Who Needs Original Content? OUYA To Launch With Nintendo 64, SNES And NES Emulation Support

The OUYA Android-based gaming console is getting ready for its debut: the stated beginning shipping date for Kickstarter backers is March 28. At launch, it sill isn’t clear exactly how many software titles the console will offer, but a new report suggests that at the very least, early backers will have emulators to play with on the small, inexpensive console.

OUYA forum admin and owner Ed Krassenstein said in a post on his site that EMUya, a NES emulator, has been submitted to OUYA for review and should definitely be available at launch, and a couple of SNES emulation options are confirmed, including the SuperGNES and the Mupen64Plus Nintendo 64 emulators. The Mupen64Plus project is also said to be available at launch, with the developer behind it posting that it has already been approved by OUYA for inclusion in the official store.

Emulators on OUYA aren’t new in and of themselves. Back in January, footage surfaced of the developer kits of the console running Nintendo 64 games, as well as SNES titles. Emulation support appears to even be sanctioned at the top: the N64 emulator’s inclusion in the actual OUYA store proper means users shouldn’t even have to sideload the titles themselves to get access. We’ve reached out to OUYA to see if it has an official stance on emulation and its acceptability on the OUYA platform, and will update if they respond.

Whether or not it gets the “official” nod, emulators coming to OUYA is a good thing for the upstart. A lot of the apprehension around the console’s upcoming launch centers around how much content it will be able to offer at launch, and the quality of that content. OUYA has been making a point of announcing as many software partners as possible, but it still isn’t exactly clear what the launch lineup will look like when it first becomes widely available for consumers.

Emulators mean that at least early adopters will have a rich selection of software to choose from, even if that content isn’t exactly “legal” to use. But emulators are freely available for virtually every platform out there, including Android smartphones and media center PCs. OUYA might succeed by finally making the tech truly plug-and-play, by integrating it into a set-top device designed to be used from a couch with a gamepad.
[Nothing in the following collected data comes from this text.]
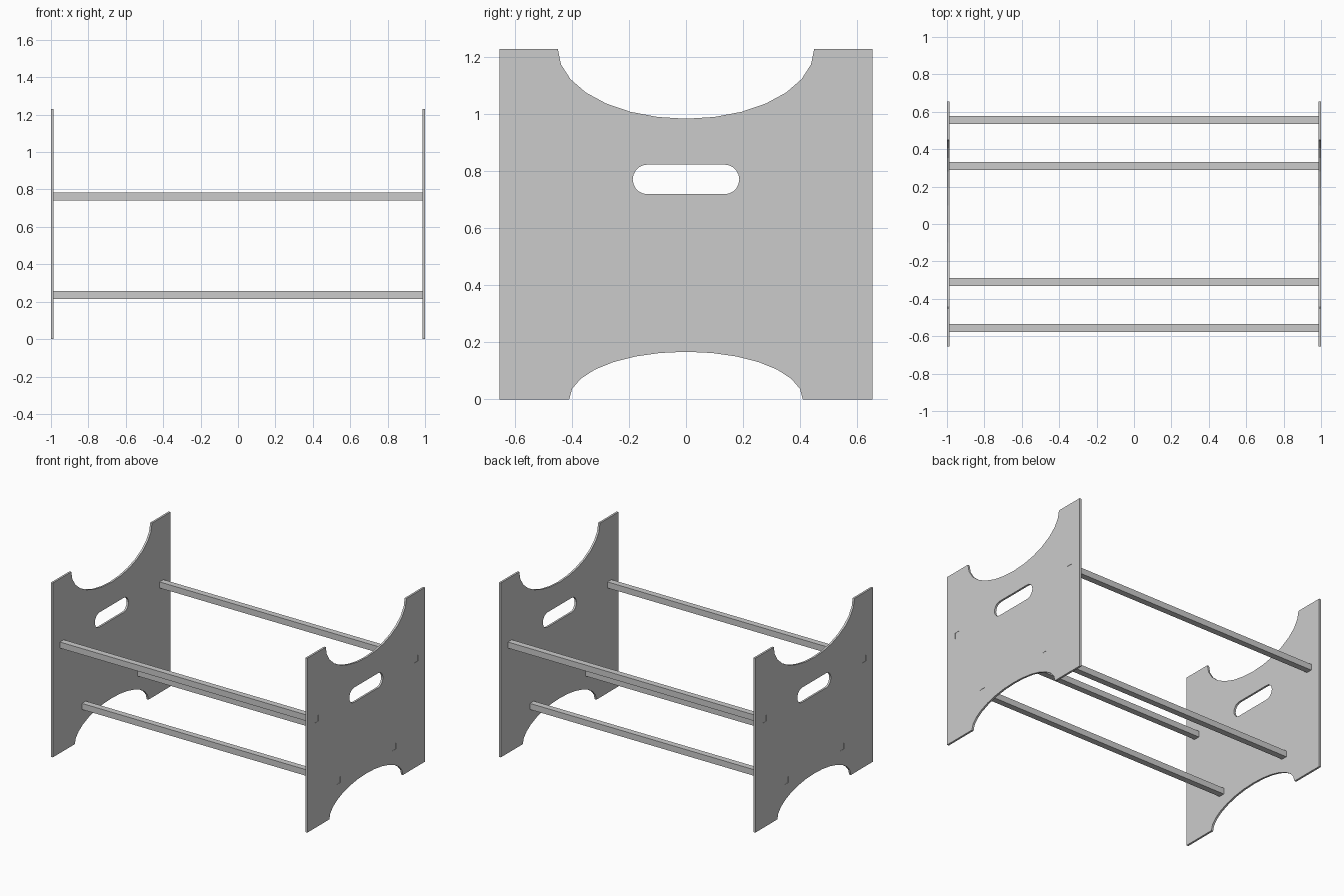
import bpy
from math import pi, sin, cos

cube = bpy.data.objects.get("Cube")
if cube:
    bpy.data.objects.remove(cube, do_unlink=True)

HALF_LEN, HALF_DEPTH, HEIGHT, THICK = 1.0, 0.655, 1.23, 0.014
RAIL = 0.043
RAILS = {"upper": (0.555, 0.762), "lower": (0.309, 0.235)}

grey = bpy.data.materials.new("light_grey")
grey.use_nodes = True
colour = (0.6, 0.6, 0.6, 1)
grey.diffuse_color = colour
grey.node_tree.nodes["Principled BSDF"].inputs["Base Color"].default_value = colour


def arc(cx, cz, rx, rz, start, end, steps):
    angles = [start + (end - start) * i / steps for i in range(steps + 1)]
    return [(cx + rx * cos(a), cz + rz * sin(a)) for a in angles]


def square(cy, cz, size):
    h = size / 2
    return [(cy - h, cz - h), (cy + h, cz - h), (cy + h, cz + h), (cy - h, cz + h)]


# Side panel outline with arched cutouts, hand slot and rail sockets
outline = [(-HALF_DEPTH, 0)] + arc(0, 0, 0.41, 0.167, pi, 0, 14)
outline += [(HALF_DEPTH, 0), (HALF_DEPTH, HEIGHT)]
outline += arc(0, HEIGHT, 0.45, 0.245, 0, -pi, 14) + [(-HALF_DEPTH, HEIGHT)]
slot = arc(0.135, 0.772, 0.052, 0.052, -pi / 2, pi / 2, 10)
slot += arc(-0.135, 0.772, 0.052, 0.052, pi / 2, 3 * pi / 2, 10)
sockets = [square(s * y, z, RAIL) for y, z in RAILS.values() for s in (-1, 1)]


def side_panel(name, x):
    curve = bpy.data.curves.new(name, "CURVE")
    curve.dimensions = "2D"
    curve.fill_mode = "BOTH"
    curve.extrude = THICK / 2
    for loop in [outline, slot] + sockets:
        spline = curve.splines.new("POLY")
        spline.points.add(len(loop) - 1)
        for point, (y, z) in zip(spline.points, loop):
            point.co = (y, z, 0, 1)
        spline.use_cyclic_u = True
    curve.materials.append(grey)
    panel = bpy.data.objects.new(name, curve)
    bpy.context.collection.objects.link(panel)
    panel.location.x = x
    panel.rotation_euler = (pi / 2, 0, pi / 2)
    bpy.ops.object.select_all(action="DESELECT")
    panel.select_set(True)
    bpy.context.view_layer.objects.active = panel
    bpy.ops.object.convert(target="MESH")
    bpy.ops.object.shade_flat()


side_panel("left_panel", HALF_LEN - THICK / 2)
side_panel("right_panel", THICK / 2 - HALF_LEN)

# Square rails seated in the sockets, ends set just below the panel faces
for level, (y, z) in RAILS.items():
    for side, s in (("front", -1), ("back", 1)):
        bpy.ops.mesh.primitive_cube_add(size=1, location=(0, s * y, z))
        rail = bpy.context.object
        rail.name = f"{level}_{side}_rail"
        rail.scale = (2 * HALF_LEN - 0.004, RAIL, RAIL)
        rail.data.materials.append(grey)
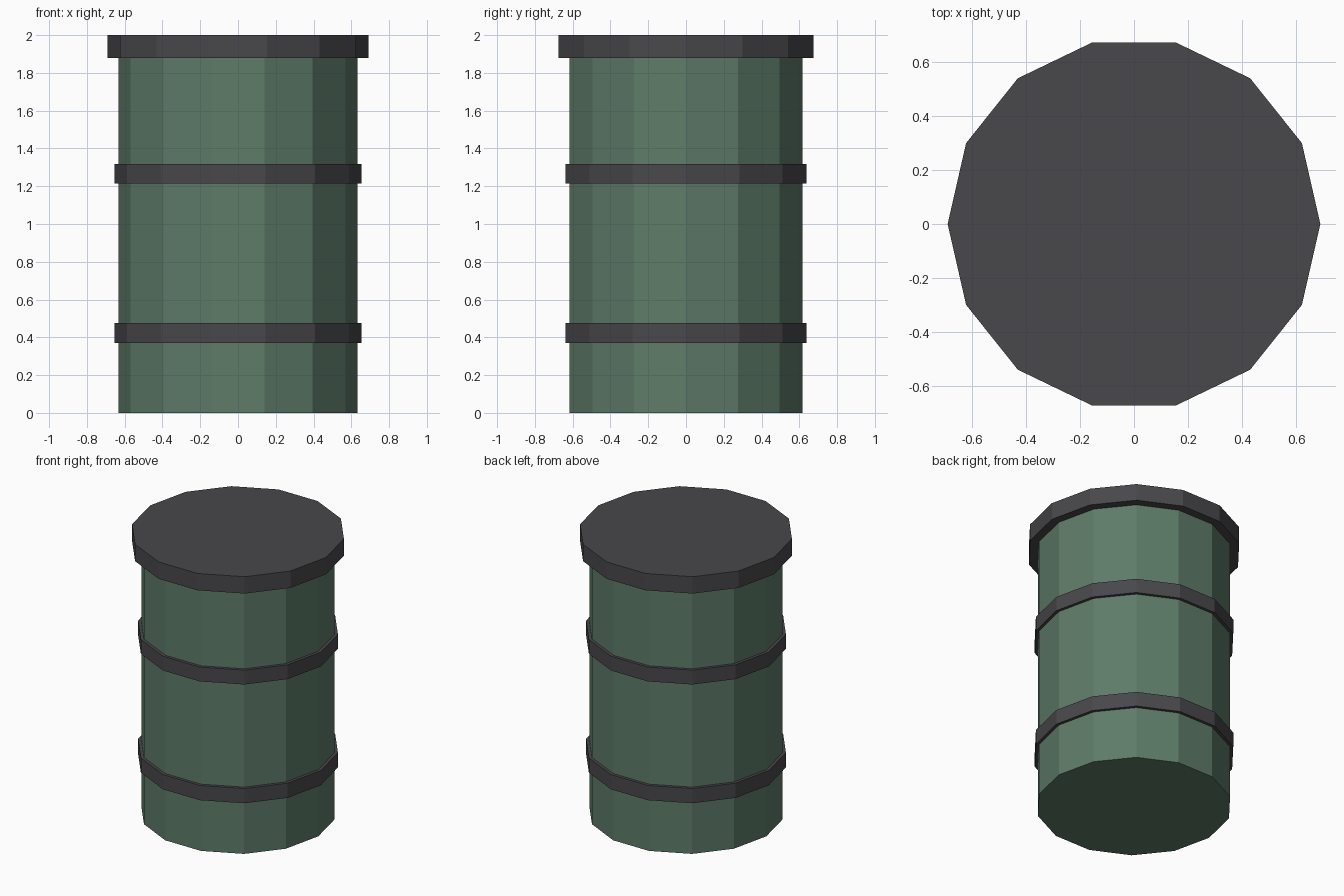
import bpy
import math

if "Cube" in bpy.data.objects:
    bpy.data.objects.remove(bpy.data.objects["Cube"])

SIDES = 14


def material(name, rgb):
    mat = bpy.data.materials.new(name)
    mat.diffuse_color = (*rgb, 1)
    mat.use_nodes = True
    mat.node_tree.nodes["Principled BSDF"].inputs["Base Color"].default_value = mat.diffuse_color
    return mat


def drum_section(name, radius, z0, z1, mat):
    # Flat-faced prism with a corner on the x axis
    bpy.ops.mesh.primitive_cylinder_add(
        vertices=SIDES, radius=radius, depth=z1 - z0,
        location=(0, 0, (z0 + z1) / 2), rotation=(0, 0, math.pi / 2))
    obj = bpy.context.object
    obj.name = name
    obj.data.materials.append(mat)
    return obj


green = material("green_paint", (0.11, 0.2, 0.14))
dark = material("dark_metal", (0.065, 0.063, 0.07))

# Barrel body
drum_section("body", 0.632, 0.0, 1.89, green)

# Two hoops around the body
for name, z0, z1 in (("lower_hoop", 0.37, 0.475), ("upper_hoop", 1.215, 1.317)):
    drum_section(name, 0.653, z0, z1, dark)

# Overhanging lid
drum_section("lid", 0.692, 1.88, 2.0, dark)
The appeal will still be limited, but it might be enough to keep user attention as OUYA ramps up for its big splashy retail and wide consumer market launch later on this year.